by Joe Kratovil
In New Jersey, the final weekend of Randonneuring arrived with unquestionably the hottest temperatures experienced so far this year. A 200K and 300K were being run simultaneously from two different start / finish locations, the 200K using almost all the same roads and controls as the very hilly northern portion of the 300K. Given the start times were two hours apart, riders from both events would encounter each other on the road and at many controls.
Nineteen 300K riders departed the Clarion Hotel in Princeton at 5am in the relative cool of darkness. The first comparatively gentle leg of 35 miles would bring them to Whitehouse, where the 200K was set to start at 7am. The 300K leaders arrived just before the start of the 200K. While the temperature was still under 80º, the high humidity was a hint of what was yet to come.
Eight 200K riders set out on the route at 7am, beginning their hilly journey. The first control, Hackettstown, was reached in 25 miles, and some climbing was encountered along the way—though the toughest climbs were still yet to come. A steady increase in temperature was also felt. As an organization, New Jersey Randonneurs—known for providing a high level of support—regarded the impending weather as a serious threat to the well-being of the participants. To ensure safety, a plan was drawn up to increase the level of route support. The 200K riders would have ten opportunities to refresh water between the start and finish, at an average 12.5 mile intervals. The 300K riders would have 13 opportunities, averaging 14.3 miles between each. Electrolytes and ice socks, along with other hot weather remedies, were used as well.
Riders from both events began arriving at Foot Bridge Park in Blairstown in the late morning. The covered picnic area was shady and pleasant despite the ever-increasing temperature and humidity. A catered lunch was provided from a local market. It was a good sign that most riders ate heartily. The last two 300K riders to arrive Blairstown did so with one hour to spare. One rider had suffered multiple flats; his riding companion stayed with him. At the close of the control there were two DNF’s, both from the 200K. One rider reached the control suffering from heat-related issues; he subsequently chose not to continue. A second rider never arrived. The missing participant was contacted— he had abandoned the brevet, having found his own transport.

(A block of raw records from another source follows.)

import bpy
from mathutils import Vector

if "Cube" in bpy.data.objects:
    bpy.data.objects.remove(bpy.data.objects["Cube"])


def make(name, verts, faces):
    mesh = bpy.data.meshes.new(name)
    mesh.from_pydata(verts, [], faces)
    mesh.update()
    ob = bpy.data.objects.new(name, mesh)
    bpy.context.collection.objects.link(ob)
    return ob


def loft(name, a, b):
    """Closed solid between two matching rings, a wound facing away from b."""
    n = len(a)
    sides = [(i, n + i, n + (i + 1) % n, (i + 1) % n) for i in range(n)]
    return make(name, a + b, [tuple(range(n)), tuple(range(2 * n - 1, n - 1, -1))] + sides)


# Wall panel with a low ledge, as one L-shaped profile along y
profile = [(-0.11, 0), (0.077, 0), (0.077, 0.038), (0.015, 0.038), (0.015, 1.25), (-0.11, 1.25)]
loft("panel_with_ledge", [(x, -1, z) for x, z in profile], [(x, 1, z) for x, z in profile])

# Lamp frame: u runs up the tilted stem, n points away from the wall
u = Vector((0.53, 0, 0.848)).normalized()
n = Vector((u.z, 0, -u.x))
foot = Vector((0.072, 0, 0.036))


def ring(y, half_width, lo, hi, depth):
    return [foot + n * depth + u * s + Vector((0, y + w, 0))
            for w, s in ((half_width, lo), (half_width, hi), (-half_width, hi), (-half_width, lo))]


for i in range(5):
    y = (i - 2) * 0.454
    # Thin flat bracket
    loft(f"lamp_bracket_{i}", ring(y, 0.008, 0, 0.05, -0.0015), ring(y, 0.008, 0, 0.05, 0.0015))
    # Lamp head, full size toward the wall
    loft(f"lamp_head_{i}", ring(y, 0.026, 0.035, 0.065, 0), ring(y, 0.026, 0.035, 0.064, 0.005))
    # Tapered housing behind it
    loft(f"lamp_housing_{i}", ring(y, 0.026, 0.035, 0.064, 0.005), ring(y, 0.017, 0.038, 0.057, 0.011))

The most challenging climb of the route, Jenny Jump, was the next hurdle. Riders expended a lot of energy to achieve the top. Once there they encountered the RBA offering ice water to be enjoyed while sitting on chairs set up in the shade. Those familiar with the route surely had the Schooley’s Mountain Climb on their minds, which was not too many miles away. By that time of day the heat index was over 100º.
The field was quite spread out by the time the optional water stop in Mansfield Township was reached. This strategically-placed refill opportunity was at the foot of Schooley’s Mountain, which represented several miles of climbing. A second water stop was encountered some miles after the climb, in Long Valley. At this location one 300K rider chose to abandon. On this day, when one reached their limit of tolerance, this was unquestionably respected.
Only a few miles further, in the small town of Califon, a control with many services awaited the field. Another challenging climb of Route 512 immediately followed. Several more milder miles would ensue, although exposure to late day heat and sun were intense. The heat index was at its highest point of the day, 112º. Not surprisingly, another 300K rider called it quits at Hacklebarney State Park. Interestingly, while volunteers were both prepared and willing to transport riders to the finish, none would accept this offer. It appeared they did not want to take volunteers away from the task of supporting those who were still riding. In general, Randonneurs are a selfless group.
For 200K riders, the finish at Whitehouse was only 12 miles from the State Park, with one fast screaming downhill enjoyed on Route 517, in Tewksbury Township. The first 200K rider to reach the finish was Drew Lee, who managed an overall time of 9 hours and 13 minutes. This was more than two-and-a-half hours ahead of anyone else. The final riders to see the finish at Whitehouse would require the full time limit to do so—a perfectly sensible strategy under the circumstances.
There was one more intermediate control point in Neshanic for the 300K riders, just 28 miles before the finish. Another rider abandoned there, calling for a ride from home. Once again, the decision was respected. The field was spread out over more than five hours. On the way to the finish there was one more dedicated volunteer waiting on the side of the road with ice water and slices of watermelon—a final refreshment and a morale boost from an experienced rando who knew just what was needed at that point in time.
The first to arrive at the finish at the Clarion Hotel in Princeton was Ed McDonell, with a total time of 13 hours 45 minutes. He was followed closely by Ed Bernasky, with a time of 13 hours 56 minutes. Finishers continued to arrive for more than five hours, with the final two just eleven minutes ahead of the 1:00 AM cut-off. The rider plagued with four flat tires, Oliver Zong, and his companion Paul Weaver both finished successfully—as if 112º heat wasn’t enough of a challenge. Chapeau to both!